Last week, Rep. Joe Barton (R-TX) apologized to BP CEO Tony Hayward or what he called a “shakedown” from the White House. While even a number of Republicans have distanced themselves from Barton’s comments, today on Fox News Sunday, host Chris Wallace wondered if Barton may have a point. Responding to Wallace, the Weekly Standard’s Bill Kristol appeared to throw out the obligatory attack on BP, calling the oil giant “Beyond Pathetic,” but he nevertheless agreed with Wallace that the White House is being to hard on the company — and big corporations in general:

WALLACE: Question Bill Kristol, is the President standing up to big business or is he bullying boardrooms?

KRISTOL: I think his own Interior Secretary said something about keeping his foot on the throat of BP, which doesn’t sound like standing up to anyone. It sounds like bullying. I have no sympathy for BP. We have an article in the Weekly Standard this week saying that BP should stand for “Beyond Pathetic.” I think it was the least responsible of the Big Oil companies. It has managed to handle itself pretty poorly even since the disaster let alone before. But it’s not healthy for the country, for the economy as a whole, for the President to bully different companies and different industries and I think it’s not helping us.

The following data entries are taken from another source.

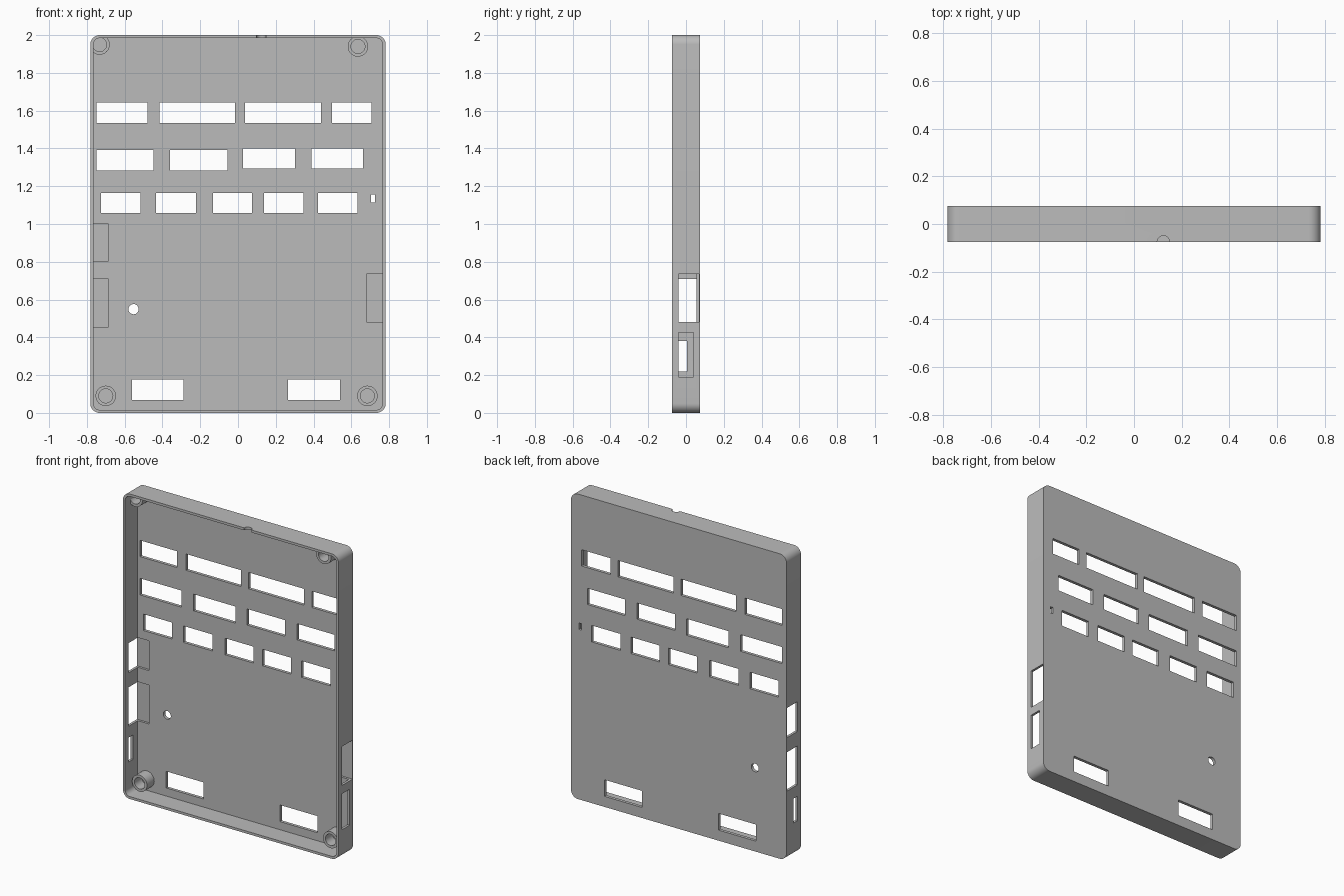
import bpy, bmesh, math
from mathutils import Matrix

cube = bpy.data.objects.get("Cube")
if cube:
    bpy.data.objects.remove(cube, do_unlink=True)

W, H, D = 0.782, 2.0, 0.075      # half width, height, half depth
WALL, FLOOR, R = 0.016, 0.055, 0.05

grey = bpy.data.materials.new("light_grey_plastic")
grey.use_nodes = True
colour = (0.5, 0.5, 0.5, 1)
grey.diffuse_color = colour
grey.node_tree.nodes["Principled BSDF"].inputs["Base Color"].default_value = colour


def finish(bm, name):
    bmesh.ops.recalc_face_normals(bm, faces=bm.faces)
    mesh = bpy.data.meshes.new(name)
    bm.to_mesh(mesh)
    bm.free()
    mesh.materials.append(grey)
    ob = bpy.data.objects.new(name, mesh)
    bpy.context.collection.objects.link(ob)
    return ob


def rounded_slab(name, inset, y0, y1, seg=10):
    """Rounded rectangle extruded along y."""
    bm = bmesh.new()
    r, verts = R - inset, []
    for k, (sx, sz) in enumerate([(1, 1), (-1, 1), (-1, -1), (1, -1)]):
        for i in range(seg + 1):
            a = math.pi / 2 * (k + i / seg)
            verts.append(bm.verts.new((sx * (W - R) + r * math.cos(a), y0,
                                       H / 2 + sz * (H / 2 - R) + r * math.sin(a))))
    face = bm.faces.new(verts)
    new = bmesh.ops.extrude_face_region(bm, geom=[face])["geom"]
    bmesh.ops.translate(bm, vec=(0, y1 - y0, 0),
                        verts=[v for v in new if isinstance(v, bmesh.types.BMVert)])
    return finish(bm, name)


def add_box(bm, x0, x1, y0, y1, z0, z1):
    m = Matrix.Translation(((x0 + x1) / 2, (y0 + y1) / 2, (z0 + z1) / 2))
    bmesh.ops.create_cube(bm, size=1, matrix=m @ Matrix.Diagonal((x1 - x0, y1 - y0, z1 - z0, 1)))


def add_cylinder(bm, x, z, r, y0, y1, axis="X", y=None):
    m = Matrix.Translation((x, (y0 + y1) / 2, z)) @ Matrix.Rotation(math.pi / 2, 4, axis)
    bmesh.ops.create_cone(bm, cap_ends=True, segments=40, radius1=r, radius2=r,
                          depth=y1 - y0, matrix=m)


def boolean(ob, tool, operation):
    """Apply a boolean and discard the tool."""
    tool.hide_render = True
    mod = ob.modifiers.new("cut", "BOOLEAN")
    mod.object, mod.operation, mod.solver = tool, operation, "EXACT"
    deps = bpy.context.evaluated_depsgraph_get()
    mesh = bpy.data.meshes.new_from_object(ob.evaluated_get(deps))
    ob.modifiers.clear()
    ob.data = mesh
    bpy.data.objects.remove(tool, do_unlink=True)


# Tray: rounded shell, open to the front
case = rounded_slab("case_tray", 0, -D, D)
boolean(case, rounded_slab("cavity", WALL, -D - 0.1, FLOOR), "DIFFERENCE")

# Screw bosses, trimmed to the shell
posts, bores = bmesh.new(), bmesh.new()
for x, z in [(-0.70, 0.09), (0.685, 0.09), (-0.733, 1.95), (0.635, 1.94)]:
    add_cylinder(posts, x, z, 0.054, -0.02, FLOOR + 0.01)
    add_cylinder(bores, x, z, 0.037, -0.1, FLOOR)
bosses = finish(posts, "screw_bosses")
boolean(bosses, finish(bores, "bores"), "DIFFERENCE")
boolean(bosses, rounded_slab("trim", 0.006, -D, D), "INTERSECT")
boolean(case, bosses, "UNION")

# Windows through the back plate: rows of (z0, z1, x spans)
rows = [
    (1.535, 1.642, [(-0.75, -0.48), (-0.415, -0.016), (0.037, 0.44), (0.497, 0.706)]),
    (1.284, 1.393, [(-0.75, -0.447), (-0.36, -0.055)]),
    (1.294, 1.40, [(0.026, 0.302), (0.389, 0.661)]),
    (1.057, 1.165, [(-0.725, -0.516), (-0.434, -0.222), (-0.132, 0.074),
                    (0.138, 0.347), (0.423, 0.632)]),
    (1.114, 1.157, [(0.704, 0.725)]),
    (0.069, 0.178, [(-0.56, -0.288), (0.265, 0.54)]),
]
bm = bmesh.new()
for z0, z1, spans in rows:
    for x0, x1 in spans:
        add_box(bm, x0, x1, FLOOR - 0.015, D + 0.1, z0, z1)
add_cylinder(bm, -0.553, 0.549, 0.027, FLOOR - 0.02, D + 0.1)
boolean(case, finish(bm, "window_cutter"), "DIFFERENCE")

# Side ports: (side, inner x, back y, z0, z1); the deep ones also pocket the floor
bm = bmesh.new()
for side, inner, back, z0, z1 in [(1, 0.68, 0.07, 0.48, 0.735), (1, 0.75, 0.04, 0.19, 0.425),
                                  (-1, 0.685, 0.07, 0.455, 0.71), (-1, 0.685, 0.07, 0.805, 1.0),
                                  (-1, 0.75, 0.005, 0.22, 0.38)]:
    x0, x1 = sorted((side * inner, side * 0.9))
    add_box(bm, x0, x1, -0.04, back, z0, z1)
boolean(case, finish(bm, "port_cutter"), "DIFFERENCE")

# Half-round cable notch in the top wall
bm = bmesh.new()
m = Matrix.Translation((0.123, -D, H))
bmesh.ops.create_cone(bm, cap_ends=True, segments=32, radius1=0.026, radius2=0.026,
                      depth=0.1, matrix=m)
boolean(case, finish(bm, "notch_cutter"), "DIFFERENCE")

bpy.ops.object.select_all(action="DESELECT")
case.select_set(True)
bpy.context.view_layer.objects.active = case
bpy.ops.object.shade_smooth_by_angle(angle=math.radians(30))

Crist Widens Lead in Three-Way Senate Race

This is good news for the man who was punished by the GOP for accepting stimulus money from Obama and also for hugging Obama during one of Obama’s campaign trips to Florida.  Charlie Crist was never one of my favorite politicians, but I’m glad that he’s ahead, just to let the GOP know they are not as powerful and all-knowing as they think they are.

Political Wire

A new Florida Chamber of Commerce poll finds Charlie (I) Crist widening his lead over Marco Rubio (R) and Rep. Kendrick Meek (D) in the U.S. Senate race.

While most recent polls show Crist with a small lead, this one has him in front with 42%, followed by Rubio at 31% and Meek at 14%.

New Republican Agenda, Or Lack Of One, Divides Party

Huffington Post

WASHINGTON — It’s not easy crafting an agenda for the fall elections. Just ask Republicans in Congress. They set up a website to solicit ideas, only to see liberals flood it with distinctly un-Republican suggestions. When Republicans invited the public to rank proposals online, critics lampooned the effort for small-bore notions such as ending a federal program for “historic whaling partners.”

Republicans don’t even agree on whether they need a new agenda.

With voters so divided over President Barack Obama’s health care and spending initiatives, some think the GOP needs only a plausible job-creation platform and a staunchly anti-Obama stand on nearly everything else.

Amid the indecision, Democrats keep linking Republican candidates to the last GOP president, George W. Bush. In their view, the absence of a clear-cut GOP agenda for 2010 makes it easier to do that.

At political events, Obama urges people not to give the car keys back to those “who drove us into the ditch” in the first place. The jab partly refers to the pre-2007 days when Republicans controlled Congress as well as the White House. But it’s mostly seen as a reminder of Bush’s policies – involving the economy, Iraq and Hurricane Katrina – that left the Texan deeply unpopular when he left office 17 months ago.    Continue reading…